The design is usually very simple, highlighting a main theme. Its stitching is smooth, dense, thin, neat, even, delicate and harmonious, etc. The thin thread is divided into up to 48 strands that are barely visible to the naked eye. In terms of categories, Su embroidery has stage costumes, embroidery fabrics and hanging screens, etc. Su embroidery products were sent to participate in the Panama World Fair in 1915. Since then, the style has become increasingly famous throughout the world.
Suzhou embroidery’s “chaotic needle technique” was invented in the 1920s by Yang Shouyu. The technique’s new way of organising lines results in a vivid 3D effect similar to a Western oil painting. The seemingly chaotic intersecting lines of varying lengths effect an interestingly novel layering of colours.
The term “chaotic” is a little misleading, since the technique unfolds according to certain rules and only seems disorderly. Lines of different lengths skewed relative to either the vertical or horizontal axis crisscross and interlace. They then undergo further layering and colour mixing until the density is right and there is close similarity in gloss, colour and form. This technique differs from traditional embroidery in both execution and artistic effect. It results in a unique visual effect.
Our Eminent Sangha Museum at our mezzanine floor has a set of five dragons embroidery works (EM010-EM014) on display. The central biggest piece (above) is that of two front-facing four-clawed dragons—one on top of another—against a dark background populated by clouds. Beneath the dragons are three sets of three vertical mountains rising from a choppy ocean with foaming and swirling waves. The middle set is the tallest, indicating that it is the closest to the viewer with the other two at the corners smaller, implying that they are further away. The other two groups of mountains are also partially obscured by clouds. Both dragons clutch a flaming pearl with their front right limbs.
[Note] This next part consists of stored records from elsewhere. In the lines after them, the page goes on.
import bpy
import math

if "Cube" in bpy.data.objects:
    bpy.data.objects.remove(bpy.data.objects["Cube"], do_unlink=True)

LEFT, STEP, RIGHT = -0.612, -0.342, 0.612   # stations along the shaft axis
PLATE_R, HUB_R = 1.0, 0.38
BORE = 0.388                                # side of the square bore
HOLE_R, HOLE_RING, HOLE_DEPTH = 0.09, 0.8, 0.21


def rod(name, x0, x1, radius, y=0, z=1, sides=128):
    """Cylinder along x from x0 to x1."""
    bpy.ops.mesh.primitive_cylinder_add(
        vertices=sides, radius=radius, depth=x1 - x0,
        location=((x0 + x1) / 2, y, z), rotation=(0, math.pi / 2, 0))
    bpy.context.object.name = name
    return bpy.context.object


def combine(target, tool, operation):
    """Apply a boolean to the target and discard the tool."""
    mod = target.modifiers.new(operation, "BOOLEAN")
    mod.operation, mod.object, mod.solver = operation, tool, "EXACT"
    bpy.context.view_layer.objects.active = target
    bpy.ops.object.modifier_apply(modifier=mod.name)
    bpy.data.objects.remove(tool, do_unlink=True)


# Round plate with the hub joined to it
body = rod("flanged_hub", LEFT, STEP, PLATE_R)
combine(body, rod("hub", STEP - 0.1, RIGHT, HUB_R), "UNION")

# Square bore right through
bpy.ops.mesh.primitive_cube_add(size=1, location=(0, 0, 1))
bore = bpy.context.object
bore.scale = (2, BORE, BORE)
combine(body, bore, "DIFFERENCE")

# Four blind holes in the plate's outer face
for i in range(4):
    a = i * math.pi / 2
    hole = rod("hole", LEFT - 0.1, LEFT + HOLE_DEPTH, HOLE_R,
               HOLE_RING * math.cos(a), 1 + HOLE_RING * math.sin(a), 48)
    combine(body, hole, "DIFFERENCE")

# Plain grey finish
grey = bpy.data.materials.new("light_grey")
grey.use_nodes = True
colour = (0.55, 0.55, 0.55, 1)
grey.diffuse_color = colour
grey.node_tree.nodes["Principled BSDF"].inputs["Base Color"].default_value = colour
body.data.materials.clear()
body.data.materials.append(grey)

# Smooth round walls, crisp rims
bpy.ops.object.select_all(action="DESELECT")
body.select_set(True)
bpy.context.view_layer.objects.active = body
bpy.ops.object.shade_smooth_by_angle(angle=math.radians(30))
The other four pieces (above) are of similar size and motif, the main difference being the colour of their backgrounds. The backgrounds of the immediate two embroidery works flanking the central piece are golden yellow while the piece on the far right is vivd red and the one on the far left is golden orange.
The final design was developed by Mr Huang Yusuo from Putian, Fujian, China and fine-tuned by Venerable Shi Fa Zhao. The design of this embroidery is very energetic and elegant; the workmanship easy and smooth, the whole picture is inspiring and beautiful. There was extensive use of gold silk threads which brings out the beauty. Its size is 7.15 meters (width) by 5.15 meters (height).
This embroidery was painstaking done by a team of 38 embroiderers, the youngest being 65 years of age! The embroidery team was led by Ms Liang Xue Fang of Suzhou Zhenhu Embroidered Products Factory.
Learn about Chinese Embroidery
Chinese dragon – Wikipedia, the free encyclopedia
JAANUS / ryuu 龍
Asian carp – Wikipedia, the free encyclopedia
Chinese Paintings Carp Information. Chinese Art at the The Gallery of China
Bat – Wikipedia, the free encyclopedia
Bats in Chinese Art
1. Wear appropriate attire to show respect; no bare backs, off-shoulders, shorts, mini-skirts, etc
2. Strictly no pets and non-vegetarian food within the Temple.